| What the task requires |
Sift the material for lines containing "loft", and return them.

| Records for this task |
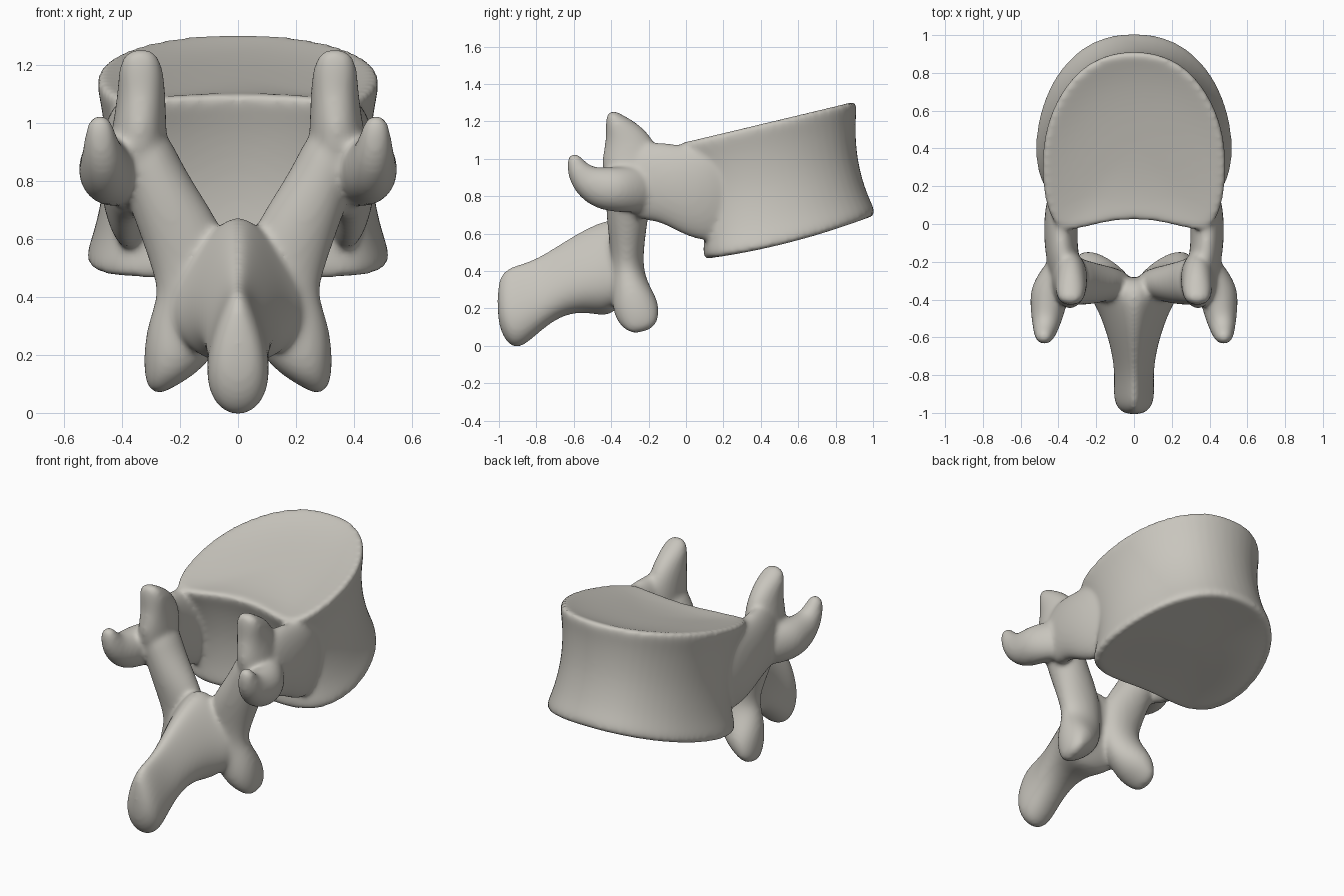
import bpy, bmesh, math
from mathutils import Vector

cube = bpy.data.objects.get("Cube")
if cube:
    bpy.data.objects.remove(cube, do_unlink=True)

SIDES = 12
parts = []


def loft(name, rings, mirrored=False):
    """Closed skin over a list of equal rings, softened by subdivision."""
    bm = bmesh.new()
    loops = [[bm.verts.new(p) for p in ring] for ring in rings]
    n = len(loops[0])
    for a, b in zip(loops, loops[1:]):
        for i in range(n):
            j = (i + 1) % n
            bm.faces.new((a[i], a[j], b[j], b[i]))
    bm.faces.new(loops[0])
    bm.faces.new(loops[-1])
    bmesh.ops.recalc_face_normals(bm, faces=bm.faces)
    mesh = bpy.data.meshes.new(name)
    bm.to_mesh(mesh)
    bm.free()
    obj = bpy.data.objects.new(name, mesh)
    bpy.context.collection.objects.link(obj)
    if mirrored:
        obj.modifiers.new("Mirror", 'MIRROR').use_mirror_merge = False
    obj.modifiers.new("Subdivision", 'SUBSURF').levels = 2
    parts.append(obj)


def limb(name, stations, ref):
    """Mirrored limb: each station is x, y, z, radius along ref, radius across."""
    pts = [Vector(s[:3]) for s in stations]
    rings = []
    for i, (p, s) in enumerate(zip(pts, stations)):
        t = (pts[min(i + 1, len(pts) - 1)] - pts[max(i - 1, 0)]).normalized()
        u = Vector(ref)
        u = (u - t * u.dot(t)).normalized()
        v = t.cross(u)
        ring = []
        for k in range(SIDES):
            a = math.tau * k / SIDES
            ring.append(p + 1.05 * (u * s[3] * math.cos(a) + v * s[4] * math.sin(a)))
        rings.append(ring)
    loft(name, rings, True)


# Drum-shaped body between two tilted kidney-shaped plates
upper = [(0, .03), (.2, 0), (.4, -.07), (.475, .1), (.49, .32),
         (.47, .5), (.4, .68), (.25, .865), (0, .93)]
lower = [(0, .12), (.22, .095), (.41, .11), (.505, .24), (.53, .42),
         (.49, .64), (.395, .83), (.23, .98), (0, 1.025)]


def full(half):
    return half + [(-x, y) for x, y in half[-2:0:-1]]


def body_ring(f, scale, dip):
    ring = []
    for (ux, uy), (lx, ly) in zip(full(upper), full(lower)):
        uy, ly = .45 + (uy - .45) * scale, .55 + (ly - .55) * scale
        x = scale * (lx + (ux - lx) * f)
        t = ly - .1
        z_low = .46 + .12 * t + .15 * t * t
        z_top = 1.095 + .24 * uy
        ring.append((x, ly + (uy - ly) * f, z_low + (z_top - z_low) * f + dip))
    return ring


loft("vertebral_body", [body_ring(*r) for r in (
    (0, .3, .03), (0, .7, .02), (0, .93, .005), (0, 1, 0), (.06, 1.01, 0),
    (.2, .95, 0), (.5, .9, 0), (.8, .945, 0), (.94, 1, 0), (1, 1, 0),
    (1, .93, -.005), (1, .7, -.025), (1, .3, -.035))])

# Short bridges from the body to the arch
limb("pedicle", [(.33, .32, .82, .2, .06), (.365, .18, .82, .27, .08),
                 (.385, .06, .825, .255, .09), (.39, -.08, .865, .21, .088),
                 (.375, -.2, .885, .215, .085), (.345, -.33, .87, .18, .09)],
     (0, 0, 1))

# Upright upper joint processes
limb("upper_process", [(.35, -.28, .84, .14, .1), (.34, -.295, .97, .155, .095),
                       (.335, -.305, 1.06, .145, .085), (.333, -.34, 1.14, .1, .08),
                       (.336, -.38, 1.2, .058, .074), (.338, -.407, 1.255, .022, .045)],
     (0, 1, 0))

# Side processes with upturned tips
limb("side_process", [(.36, -.2, .84, .08, .12), (.42, -.29, .835, .088, .125),
                      (.45, -.37, .835, .105, .12), (.458, -.465, .845, .09, .115),
                      (.468, -.545, .89, .07, .085), (.475, -.587, .955, .054, .057),
                      (.478, -.61, 1.03, .035, .028)],
     (1, 0, 0))

# Arch plates running down into the lower joint processes
limb("arch_plate", [(.345, -.3, .98, .09, .13), (.302, -.305, .83, .108, .125),
                    (.228, -.315, .68, .125, .11), (.155, -.315, .53, .145, .09),
                    (.145, -.315, .4, .13, .085), (.175, -.295, .29, .135, .105),
                    (.225, -.267, .2, .11, .125), (.268, -.243, .13, .065, .105),
                    (.292, -.23, .075, .025, .06)],
     (1, 0, 0))

# Rear spine, pear-shaped in section: y, top, bottom, half width
spine = []
for y, top, bottom, width in (
        (-.28, .6, .4, .12), (-.325, .665, .26, .2), (-.375, .69, .17, .235),
        (-.44, .68, .145, .195), (-.55, .63, .175, .15), (-.68, .55, .15, .115),
        (-.8, .475, .05, .1), (-.9, .445, -.04, .108), (-.97, .42, .015, .095),
        (-1.01, .35, .13, .045)):
    mid, half = (top + bottom) / 2, (top - bottom) / 2
    spine.append([(width * math.sin(a) * (1 - .45 * math.cos(a)), y,
                   mid + half * math.cos(a))
                  for a in (math.tau * k / SIDES for k in range(SIDES))])
loft("rear_spine", spine)

# Fuse all parts into one soft surface
for obj in bpy.context.selected_objects:
    obj.select_set(False)
for obj in parts:
    obj.select_set(True)
bone = parts[0]
bpy.context.view_layer.objects.active = bone
bpy.ops.object.convert(target='MESH')
bpy.ops.object.join()
bone.name = "vertebra"
remesh = bone.modifiers.new("Fuse", 'REMESH')
remesh.mode = 'VOXEL'
remesh.voxel_size = .012
smooth = bone.modifiers.new("Soften", 'SMOOTH')
smooth.factor = .5
smooth.iterations = 18
bpy.ops.object.convert(target='MESH')

# Bone colour
mat = bpy.data.materials.new("bone_grey")
mat.use_nodes = True
colour = (.58, .56, .51, 1)
mat.diffuse_color = colour
for node in mat.node_tree.nodes:
    if node.type == 'BSDF_PRINCIPLED':
        node.inputs["Base Color"].default_value = colour
bone.data.materials.clear()
bone.data.materials.append(mat)
for poly in bone.data.polygons:
    poly.use_smooth = True
    poly.material_index = 0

| Problem solution |
def loft(name, rings, mirrored=False):
    loft(name, rings, True)
loft("vertebral_body", [body_ring(*r) for r in (
loft("rear_spine", spine)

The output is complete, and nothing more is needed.